And that is why I am skeptical of the Hispanic IQ data. It seems to me that the Asian origins of the "Hispanics" -- really Amerindians -- and their historically recent achievements in building notable civilizations without outside input (the Aztec, Toltec, Olmec and other empires) do NOT suggest an unusually disadvantaging gene pool. So if it's not their gene pool that is causing their low IQ scores, what is it?
I think that what has happened is that a poorly-educated rural population has arrived in the USA only to be thrown into a behavioral sink, the behavioural sink of America's predominantly black underclass. Because of their lack of skills, education and urban (particularly scholarly) culture the immigrants have from the beginning found only low-paid manual work and thus been forced to live very cheaply. And living cheaply has meant by and large living in predominantly black slums. And that slum environment has given their children values that are anti-intellectual, to say the least. And in his many essays on the subject Theodore Dalrymple has documented graphically how hard it is to climb out of such an environment. So the low recorded IQ of the Hispanic immigrants themselves is attributable to their rural origins (rural populations normally score badly on IQ tests) and the low recorded IQ of their children is attributable to the moronic environment in which they have grown up. Only about two thirds of IQ is genetic. The rest is cultural. And there could be few worse cultures for the development of intellect than the slums of (say) L.A.

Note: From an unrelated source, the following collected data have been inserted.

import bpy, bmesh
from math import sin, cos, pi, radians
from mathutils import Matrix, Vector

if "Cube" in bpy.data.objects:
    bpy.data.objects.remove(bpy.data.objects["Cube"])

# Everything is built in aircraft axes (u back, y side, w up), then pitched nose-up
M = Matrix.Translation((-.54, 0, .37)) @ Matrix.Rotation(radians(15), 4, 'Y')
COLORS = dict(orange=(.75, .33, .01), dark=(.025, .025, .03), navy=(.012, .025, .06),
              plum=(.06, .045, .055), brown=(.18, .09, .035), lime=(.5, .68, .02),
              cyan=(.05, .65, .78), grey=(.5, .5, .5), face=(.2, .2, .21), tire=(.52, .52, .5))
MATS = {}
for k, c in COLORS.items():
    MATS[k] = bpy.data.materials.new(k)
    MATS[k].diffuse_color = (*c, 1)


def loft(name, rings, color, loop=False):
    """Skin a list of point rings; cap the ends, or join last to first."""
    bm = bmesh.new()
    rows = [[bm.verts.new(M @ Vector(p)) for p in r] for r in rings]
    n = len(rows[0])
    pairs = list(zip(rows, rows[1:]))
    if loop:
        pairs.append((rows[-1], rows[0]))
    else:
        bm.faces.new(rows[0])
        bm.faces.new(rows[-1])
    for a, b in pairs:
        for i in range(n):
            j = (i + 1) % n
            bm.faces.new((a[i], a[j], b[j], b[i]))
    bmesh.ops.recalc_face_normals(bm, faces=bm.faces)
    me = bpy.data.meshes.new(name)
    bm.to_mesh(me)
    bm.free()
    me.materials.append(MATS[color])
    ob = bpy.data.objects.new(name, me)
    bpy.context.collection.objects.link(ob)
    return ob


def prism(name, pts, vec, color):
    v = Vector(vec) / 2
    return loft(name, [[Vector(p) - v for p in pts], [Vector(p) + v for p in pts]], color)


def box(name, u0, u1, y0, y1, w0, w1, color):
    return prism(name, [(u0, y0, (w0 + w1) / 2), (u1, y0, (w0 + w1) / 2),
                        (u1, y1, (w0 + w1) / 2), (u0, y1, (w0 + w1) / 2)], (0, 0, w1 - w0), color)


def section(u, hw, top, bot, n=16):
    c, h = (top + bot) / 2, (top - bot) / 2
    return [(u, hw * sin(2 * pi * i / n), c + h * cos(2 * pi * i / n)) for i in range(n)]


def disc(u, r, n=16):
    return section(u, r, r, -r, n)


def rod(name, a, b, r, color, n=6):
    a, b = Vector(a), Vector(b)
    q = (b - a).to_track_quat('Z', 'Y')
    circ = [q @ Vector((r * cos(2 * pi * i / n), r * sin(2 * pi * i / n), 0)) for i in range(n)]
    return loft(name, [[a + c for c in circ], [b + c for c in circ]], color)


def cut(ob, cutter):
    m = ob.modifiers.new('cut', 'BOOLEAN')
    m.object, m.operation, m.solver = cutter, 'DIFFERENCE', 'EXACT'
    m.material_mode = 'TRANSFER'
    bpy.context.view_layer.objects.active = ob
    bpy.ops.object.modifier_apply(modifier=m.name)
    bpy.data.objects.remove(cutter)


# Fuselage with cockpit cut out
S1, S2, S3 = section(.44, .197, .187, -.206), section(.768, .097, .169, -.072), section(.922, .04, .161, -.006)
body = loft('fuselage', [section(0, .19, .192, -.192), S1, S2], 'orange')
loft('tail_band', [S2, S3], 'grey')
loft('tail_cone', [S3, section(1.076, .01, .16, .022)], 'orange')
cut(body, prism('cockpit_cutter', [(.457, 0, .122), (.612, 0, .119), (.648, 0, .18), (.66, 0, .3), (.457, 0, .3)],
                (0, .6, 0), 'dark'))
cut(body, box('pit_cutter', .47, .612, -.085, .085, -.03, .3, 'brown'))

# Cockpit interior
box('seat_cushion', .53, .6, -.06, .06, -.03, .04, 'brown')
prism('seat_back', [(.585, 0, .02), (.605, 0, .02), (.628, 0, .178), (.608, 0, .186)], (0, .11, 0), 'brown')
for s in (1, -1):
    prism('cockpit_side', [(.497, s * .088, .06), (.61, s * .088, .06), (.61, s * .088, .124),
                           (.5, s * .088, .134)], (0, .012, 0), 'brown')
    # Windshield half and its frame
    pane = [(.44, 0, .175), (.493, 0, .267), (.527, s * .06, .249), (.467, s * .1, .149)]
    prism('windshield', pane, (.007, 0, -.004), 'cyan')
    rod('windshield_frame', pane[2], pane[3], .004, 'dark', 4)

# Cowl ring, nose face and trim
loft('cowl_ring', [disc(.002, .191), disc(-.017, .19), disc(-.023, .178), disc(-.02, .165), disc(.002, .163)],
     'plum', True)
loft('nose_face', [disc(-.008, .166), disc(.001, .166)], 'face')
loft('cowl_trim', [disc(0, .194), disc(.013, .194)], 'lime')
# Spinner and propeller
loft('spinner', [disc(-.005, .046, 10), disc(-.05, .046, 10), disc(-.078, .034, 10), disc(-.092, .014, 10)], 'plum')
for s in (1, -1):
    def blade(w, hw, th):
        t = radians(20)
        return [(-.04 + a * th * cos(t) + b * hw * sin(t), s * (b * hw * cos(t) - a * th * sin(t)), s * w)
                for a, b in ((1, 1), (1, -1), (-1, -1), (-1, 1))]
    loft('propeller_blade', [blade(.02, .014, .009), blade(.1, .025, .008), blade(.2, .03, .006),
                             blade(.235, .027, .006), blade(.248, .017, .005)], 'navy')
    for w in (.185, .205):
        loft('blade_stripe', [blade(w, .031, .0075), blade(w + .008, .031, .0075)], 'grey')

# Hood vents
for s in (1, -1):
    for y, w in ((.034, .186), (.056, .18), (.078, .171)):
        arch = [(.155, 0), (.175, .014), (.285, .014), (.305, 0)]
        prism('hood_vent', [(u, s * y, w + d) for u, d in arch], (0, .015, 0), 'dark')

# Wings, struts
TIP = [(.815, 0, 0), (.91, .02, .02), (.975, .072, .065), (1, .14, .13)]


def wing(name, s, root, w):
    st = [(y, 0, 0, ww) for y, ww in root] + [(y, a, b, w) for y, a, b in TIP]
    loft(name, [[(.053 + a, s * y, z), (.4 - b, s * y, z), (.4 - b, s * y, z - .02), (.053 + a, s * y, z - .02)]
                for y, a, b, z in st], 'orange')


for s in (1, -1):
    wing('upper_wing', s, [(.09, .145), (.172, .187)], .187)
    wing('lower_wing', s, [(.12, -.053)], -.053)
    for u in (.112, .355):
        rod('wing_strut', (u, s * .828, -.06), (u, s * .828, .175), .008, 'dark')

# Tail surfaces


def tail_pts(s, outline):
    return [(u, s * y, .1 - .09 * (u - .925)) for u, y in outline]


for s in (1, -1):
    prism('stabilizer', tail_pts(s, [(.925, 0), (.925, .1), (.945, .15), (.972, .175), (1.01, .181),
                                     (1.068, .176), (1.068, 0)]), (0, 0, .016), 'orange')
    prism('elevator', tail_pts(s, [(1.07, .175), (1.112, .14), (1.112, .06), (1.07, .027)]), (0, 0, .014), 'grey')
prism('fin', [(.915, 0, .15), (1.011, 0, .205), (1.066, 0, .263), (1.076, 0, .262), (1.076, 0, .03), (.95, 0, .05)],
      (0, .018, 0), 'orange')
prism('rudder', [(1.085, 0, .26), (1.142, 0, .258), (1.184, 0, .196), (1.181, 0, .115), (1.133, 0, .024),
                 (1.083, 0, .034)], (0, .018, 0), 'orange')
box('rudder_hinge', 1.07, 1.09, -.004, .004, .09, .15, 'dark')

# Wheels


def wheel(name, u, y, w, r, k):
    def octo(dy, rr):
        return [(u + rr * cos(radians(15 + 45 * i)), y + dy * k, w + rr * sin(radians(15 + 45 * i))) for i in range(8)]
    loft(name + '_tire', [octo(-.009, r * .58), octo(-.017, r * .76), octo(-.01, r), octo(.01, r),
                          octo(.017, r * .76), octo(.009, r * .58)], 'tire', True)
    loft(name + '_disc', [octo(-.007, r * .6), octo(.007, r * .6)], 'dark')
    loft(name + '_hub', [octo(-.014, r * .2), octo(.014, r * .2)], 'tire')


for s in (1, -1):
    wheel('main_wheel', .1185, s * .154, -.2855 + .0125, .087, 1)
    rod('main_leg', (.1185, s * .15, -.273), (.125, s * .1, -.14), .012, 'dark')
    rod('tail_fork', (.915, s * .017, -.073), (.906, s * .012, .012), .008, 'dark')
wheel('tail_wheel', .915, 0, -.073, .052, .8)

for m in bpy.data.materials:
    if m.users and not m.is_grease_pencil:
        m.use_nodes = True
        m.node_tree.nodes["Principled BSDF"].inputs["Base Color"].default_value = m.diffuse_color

In ideal circumstances, a home environment formed by a culture that has been obsessed with education for 2,000 years (as in the case of the East Asians) might have allowed the children to rise above that handicap, but the Hispanics do not come from such a culture. So my belief is that if the children of the Hispanics could be got into good schools and put into a good environment generally, they would eventually merge into the American mainstream. I may well be wrong but given the unlikelihood that the Hispanic population of the USA will ever decline, all Americans should hope that I am right.
(For convenience, I have combined my post above with my previous posts on immigration to make a single article. See here or here).